Then came science.
The basic premise of science was questioning. Don't take any answer for granted, ask why. The passive knowledge system of religion was not enough; suddenly we had the confidence that we can, and need to, find our own answers. The process of enquiry opened up new possibilities, new ways of looking at things. Most evident of these results were in technology, suddenly we could fly and float, cover great distances, cure ailments, reach out to the Moon, solve complex problems and ask more and more sophisticated questions. We came to believe that we live in the age of science.
But, if religion fell short while we tried to apply our imagined models to the material world, the opposite, applying the principles of the material world to the space of imagination and creativity was no less disastrous. In fact, the better we got at solving the problems of the material world, worse we did to solve our cognitive ones. Nothing wrong with science, though; it is just that we turned the principles of science on its head.
When we engaged with the material world, we engaged with a sense of awe and a sense of limitation; our method was of questioning, patient questioning. Besides, material problems gave material cues - we knew what we could or could not achieve. But when we brought the methods to our cognitive world, the usual approach was - this works in nature, so this must work here. The humility of questioning was often missing, and what we got is not scientific enquiry, but scientific pretension to support what is essentially a pre-conceived idea.
I am not trying to paint all the economists, psychologists, social scientists in the same brush; nor I am questioning the intellectual integrity of the individuals in those professions. I am only of the opinion is because of the stunning success of science in solving many material problems, science has achieved a dogmatic proportion; in the name of science, anything goes.
There are a number of things that creates the 'science' myth. Not knowing is not fashionable. The reigning fashion in an incomplete discipline like, say, management, where the unknown largely surpasses the existing body of knowledge, is not to acknowledge the unknown at all, but present a single dimension or solution as the answer to everything. The same in economics: There seems to be some gospel truths which seems to cause trouble often, but never changed.

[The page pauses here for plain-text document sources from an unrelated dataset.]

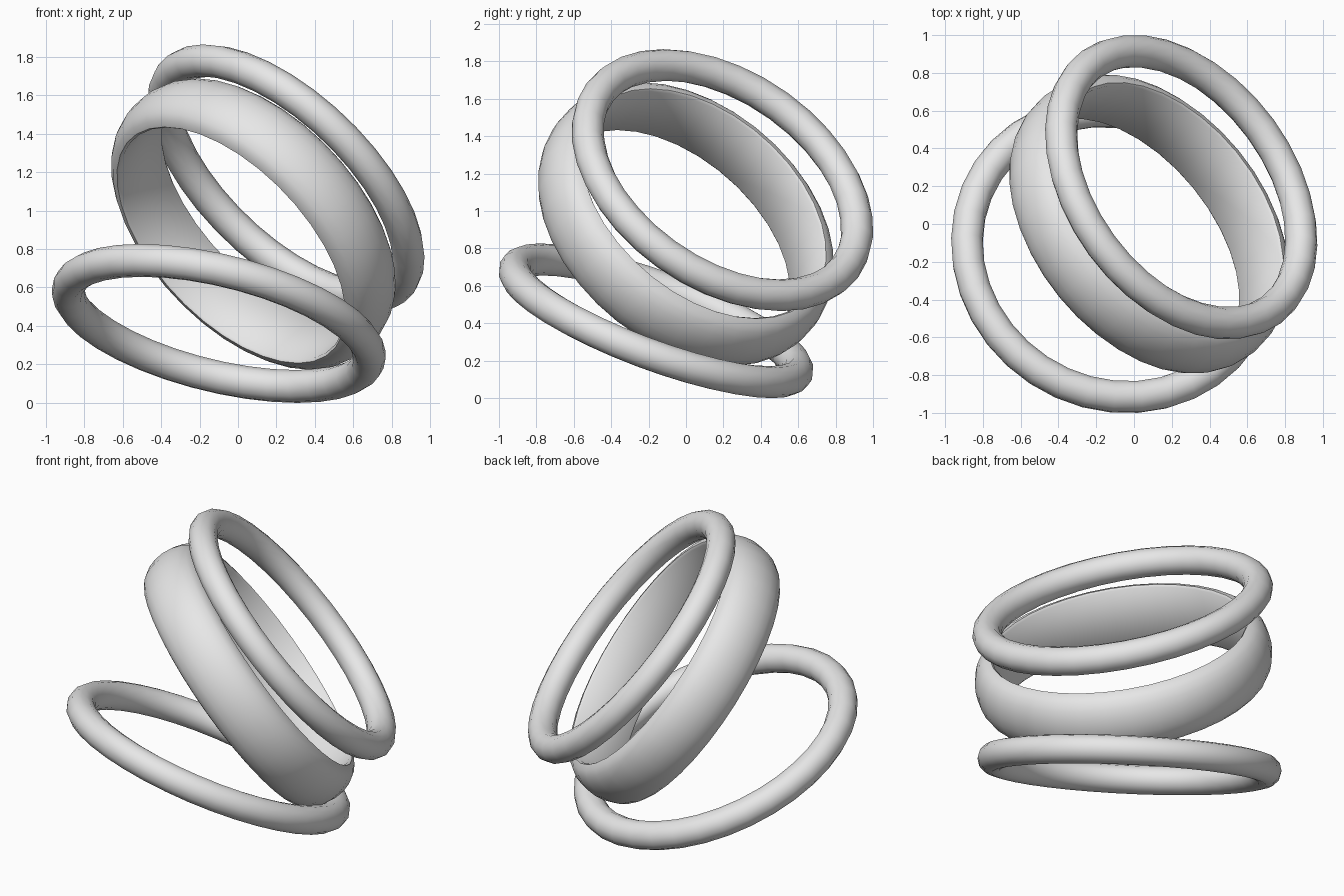
import bpy, bmesh, math
from mathutils import Vector

if "Cube" in bpy.data.objects:
    bpy.data.objects.remove(bpy.data.objects["Cube"])

grey = bpy.data.materials.new("light_grey")
grey.diffuse_color = (0.8, 0.8, 0.8, 1)
grey.use_nodes = True
grey.node_tree.nodes["Principled BSDF"].inputs["Base Color"].default_value = grey.diffuse_color


def ring(name, profile, center, normal, segments=36):
    """Sweep a closed (radius, height) profile around an axis."""
    bm = bmesh.new()
    loops = []
    for i in range(segments):
        a = 2 * math.pi * i / segments
        loops.append([bm.verts.new((r * math.cos(a), r * math.sin(a), h)) for r, h in profile])
    n = len(profile)
    for i in range(segments):
        p, q = loops[i], loops[(i + 1) % segments]
        for j in range(n):
            k = (j + 1) % n
            bm.faces.new((p[j], q[j], q[k], p[k]))
    bmesh.ops.recalc_face_normals(bm, faces=bm.faces)
    mesh = bpy.data.meshes.new(name)
    bm.to_mesh(mesh)
    bm.free()
    mesh.materials.append(grey)
    ob = bpy.data.objects.new(name, mesh)
    bpy.context.collection.objects.link(ob)
    ob.location = center
    ob.rotation_mode = 'QUATERNION'
    ob.rotation_quaternion = Vector(normal).normalized().to_track_quat('Z', 'Y')
    bpy.ops.object.select_all(action='DESELECT')
    ob.select_set(True)
    bpy.context.view_layer.objects.active = ob
    bpy.ops.object.shade_smooth_by_angle(angle=math.radians(50))
    return ob


def round_profile(major, minor, sides=12):
    return [(major + minor * math.cos(2 * math.pi * j / sides),
             minor * math.sin(2 * math.pi * j / sides)) for j in range(sides)]


def domed_profile(inner, depth, half_width, steps=10):
    """Flat inside with softened lips, elliptical outside."""
    arc = [(inner + 0.012 + (depth - 0.012) * math.sin(math.pi * j / steps),
            -half_width * math.cos(math.pi * j / steps)) for j in range(steps + 1)]
    return arc + [(inner, half_width - 0.012), (inner, -half_width + 0.012)]


# Two thin round rings
ring("lower_thin_ring", round_profile(0.805, 0.086), (-0.10, -0.16, 0.413), (0.2245, 0.34, 0.913))
ring("upper_thin_ring", round_profile(0.807, 0.086), (0.25, 0.195, 1.165), (0.616, 0.45, 0.6466))
# Wide domed band between them
ring("wide_band", domed_profile(0.75, 0.127, 0.185), (0.08, 0.0, 0.93), (0.625, 0.51, 0.591))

One way of looking at this is to think that we have reached the twilight of the scientific age. See this debate around recession as equivalent of the inquisition, the last desperate attempts by the medieval clergy to retain their monopolies on the business of answers. Indeed, science is not going to go away anywhere, as the religion did not; in fact, religion continued to play an ever more important role since the day. Just that, it lost its primacy, which turned out not to be a bad thing.
I am not suggesting that we are going to go back to the age of voodoo. Human societies never go back. We stand on the accumulated body of knowledge of the centuries, of all religious movements, of enlightenment and of scientific discoveries. But, at times like this, the rules, the fundamental assumptions change. From our blind faith in science, we reach a point where we need to ask fresh questions and recognize the limitations of science. Scientific age did not mean abandoning all moralities, only the questioning the fatwas and edicts handed down by religious heads; the post-scientific age does not mean abandoning the process of enquiry and reason, but only an acknowledgement of the limits of knowledge and need to persist in the process of enquiry rather than proclaiming premature victories.